Page:Popular Science Monthly Volume 43.djvu/799

From Wikisource
Jump to navigation Jump to search
This page has been proofread, but needs to be validated.
779
THE PROGRESS OF PSYCHOLOGY.

The revenue from the exported fish is used for different public expenses, and among others for the improvement of local industries in general and the fisheries in particular. Thus, during the last three or four years, a very fine agricultural school, with a model farm, has been erected at a cost of more than one hundred thousand dollars. They have several scholarships in the leading universities of the empire, and maintain a very large high school. For the purpose of making improvements in local fisheries a person of suitable education and familiar with home fishery affairs is sent to foreign countries to study the different branches of fishing industry, including pisciculture. I have the honor of being charged with this task. Two years are spent in these studies in all places of fishing importance in the different countries of Europe and North America, and now I have completed them by getting information at the World's Fair.

The Ural Cossacks' community is represented, although not largely, at the World's Fair, in the Russian department in the Fishery Building, and I should be much pleased if the foregoing could call the attention of visitors to the peculiar fisheries of my fellow Cossacks.

At the same time I would like to give some idea of the home life of this strange race, who are known in foreign countries only as a semi-barbarous, warlike people on horseback with formidable lances, etc. The foregoing, I hope, will add something new to their characteristics.

 

THE PROGRESS OF PSYCHOLOGY.
By Prof. JAMES McKEEN CATTELL.

COLUMBIA COLLEGE.
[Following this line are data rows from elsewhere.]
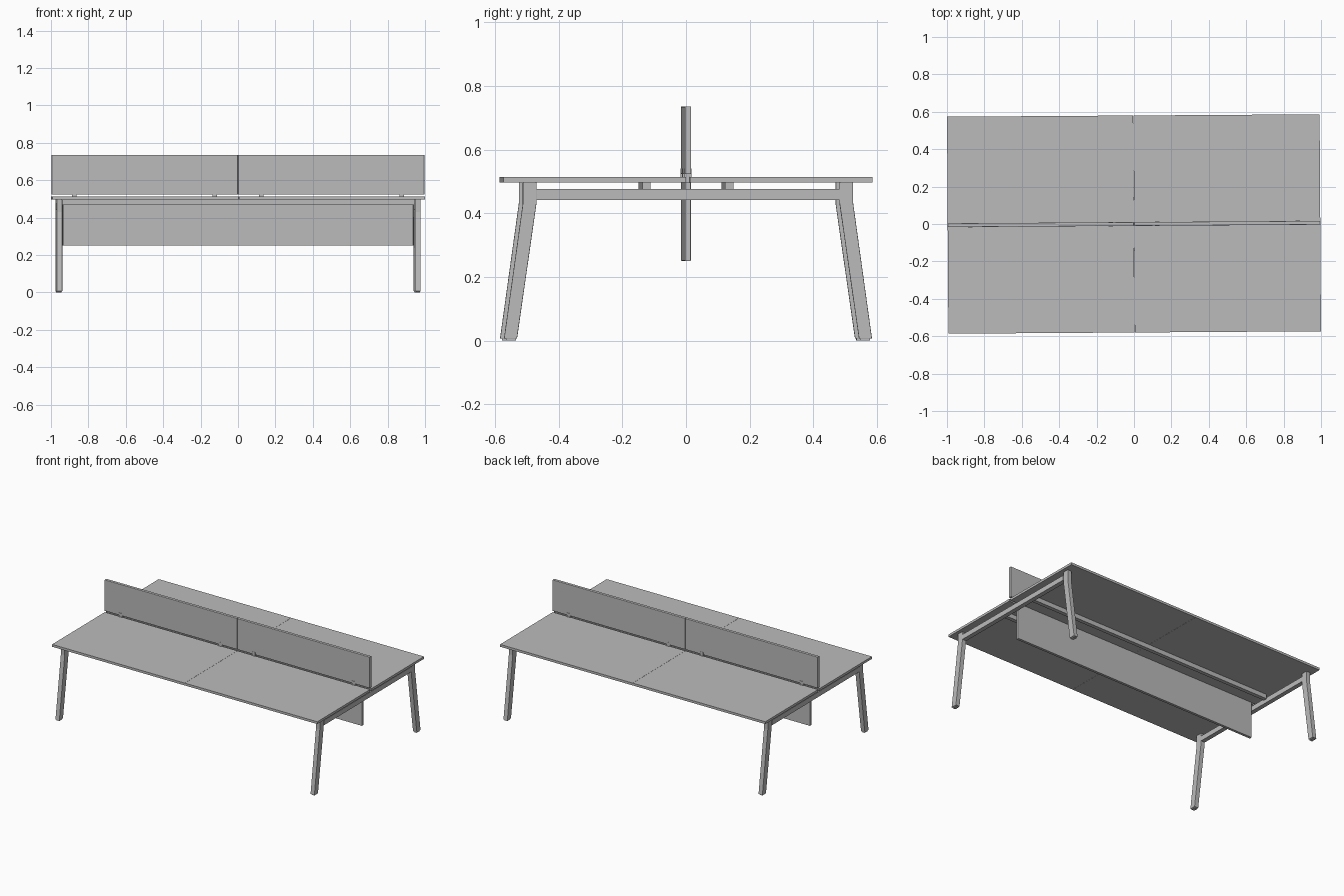
import bpy, bmesh, math
from mathutils import Matrix

cube = bpy.data.objects.get("Cube")
if cube:
    bpy.data.objects.remove(cube, do_unlink=True)

grey = bpy.data.materials.new("plain grey")
grey.use_nodes = True
COLOUR = (0.5, 0.5, 0.5, 1)
grey.diffuse_color = COLOUR
grey.node_tree.nodes["Principled BSDF"].inputs["Base Color"].default_value = COLOUR

# The whole desk stands turned very slightly about z
TURN = Matrix.Rotation(0.0065, 4, 'Z')
HALF = 0.996      # half length of the desk
DEPTH = 0.58      # half depth of the desk


def finish(name, bm, bevel=0):
    bmesh.ops.recalc_face_normals(bm, faces=bm.faces)
    mesh = bpy.data.meshes.new(name)
    bm.to_mesh(mesh)
    bm.free()
    mesh.materials.append(grey)
    obj = bpy.data.objects.new(name, mesh)
    bpy.context.collection.objects.link(obj)
    obj.matrix_world = TURN
    if bevel:
        mod = obj.modifiers.new("soft edges", 'BEVEL')
        mod.width = bevel
        mod.segments = 2
    return obj


def box(name, x, y, z, bevel=0):
    """Box from (low, high) ranges on each axis."""
    bm = bmesh.new()
    bmesh.ops.create_cube(bm, size=1)
    for v in bm.verts:
        v.co = [r[0] + (c + 0.5) * (r[1] - r[0]) for c, r in zip(v.co, (x, y, z))]
    return finish(name, bm, bevel)


def extrude_x(name, profile, x0, x1, bevel=0):
    """Side profile of (y, z) points extruded along x."""
    bm = bmesh.new()
    face = bm.faces.new([bm.verts.new((x0, y, z)) for y, z in profile])
    new = bmesh.ops.extrude_face_region(bm, geom=[face])["geom"]
    bmesh.ops.translate(bm, vec=(x1 - x0, 0, 0),
                        verts=[g for g in new if isinstance(g, bmesh.types.BMVert)])
    return finish(name, bm, bevel)


def span(side, a, b):
    """Range a..b mirrored to the given side."""
    return sorted((side * a, side * b))


# Leg: straight head, knee, splayed lower shaft
LEG = [(0.476, 0.497), (0.519, 0.497), (0.519, 0.43),
       (0.578, 0.006), (0.537, 0.006), (0.476, 0.43)]

for sx, side in ((1, "left"), (-1, "right")):
    leg_x = span(sx, 0.943, 0.973)
    # Cross beam of the end frame
    box(f"{side}_cross_beam", leg_x, (-0.476, 0.476), (0.442, 0.476))

    # Screen half and its clamps
    box(f"{side}_screen", span(sx, 0.001, HALF), (-0.01, 0.01), (0.523, 0.735), 0.002)
    for i, cx in enumerate((0.125, 0.875)):
        clamp_x = span(sx, cx - 0.012, cx + 0.012)
        box(f"{side}_screen_clamp_{i + 1}", clamp_x, (-0.012, 0.012), (0.513, 0.54))
        box(f"{side}_clamp_stem_{i + 1}", clamp_x, (-0.005, 0.005), (0.49, 0.525))

    for sy, end in ((-1, "front"), (1, "back")):
        box(f"{end}_{side}_desktop", span(sx, 0.0005, HALF),
            span(sy, 0.006, DEPTH), (0.497, 0.513))
        extrude_x(f"{end}_{side}_leg", [(sy * y, z) for y, z in LEG], *leg_x, 0.002)
        box(f"{end}_{side}_foot", span(sx, 0.947, 0.969),
            span(sy, 0.541, 0.572), (0, 0.006))

# Long rails under the desktops
for sy, end in ((-1, "front"), (1, "back")):
    box(f"{end}_rail", (-0.943, 0.943), span(sy, 0.117, 0.143), (0.467, 0.497))

# Hanging centre panel
box("modesty_panel", (-0.937, 0.937), (-0.009, 0.009), (0.25, 0.497), 0.001)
FOUR hundred years ago it was possible for Columbus to discover a new world. The circle of the earth is long since complete, but in the presence of each man is an unexplored world—his own mind. There is no mental geography describing the contents of the mind, still less is there a mental mechanics demonstrating necessary relations of thought. Yet the mind is the beginning and the end of science. Physical science is possible because the mind observes and arranges, and physical science has worth because it satisfies mental needs. The mind being thus the center from which we start and to which we return, there is reason for wonder that we know so little concerning it. Each of the physical and biological sciences includes a large mass of facts admitted by all students, and many theories which by general consent are accepted as working hypotheses. In psychology, on the other hand, there seems to be no common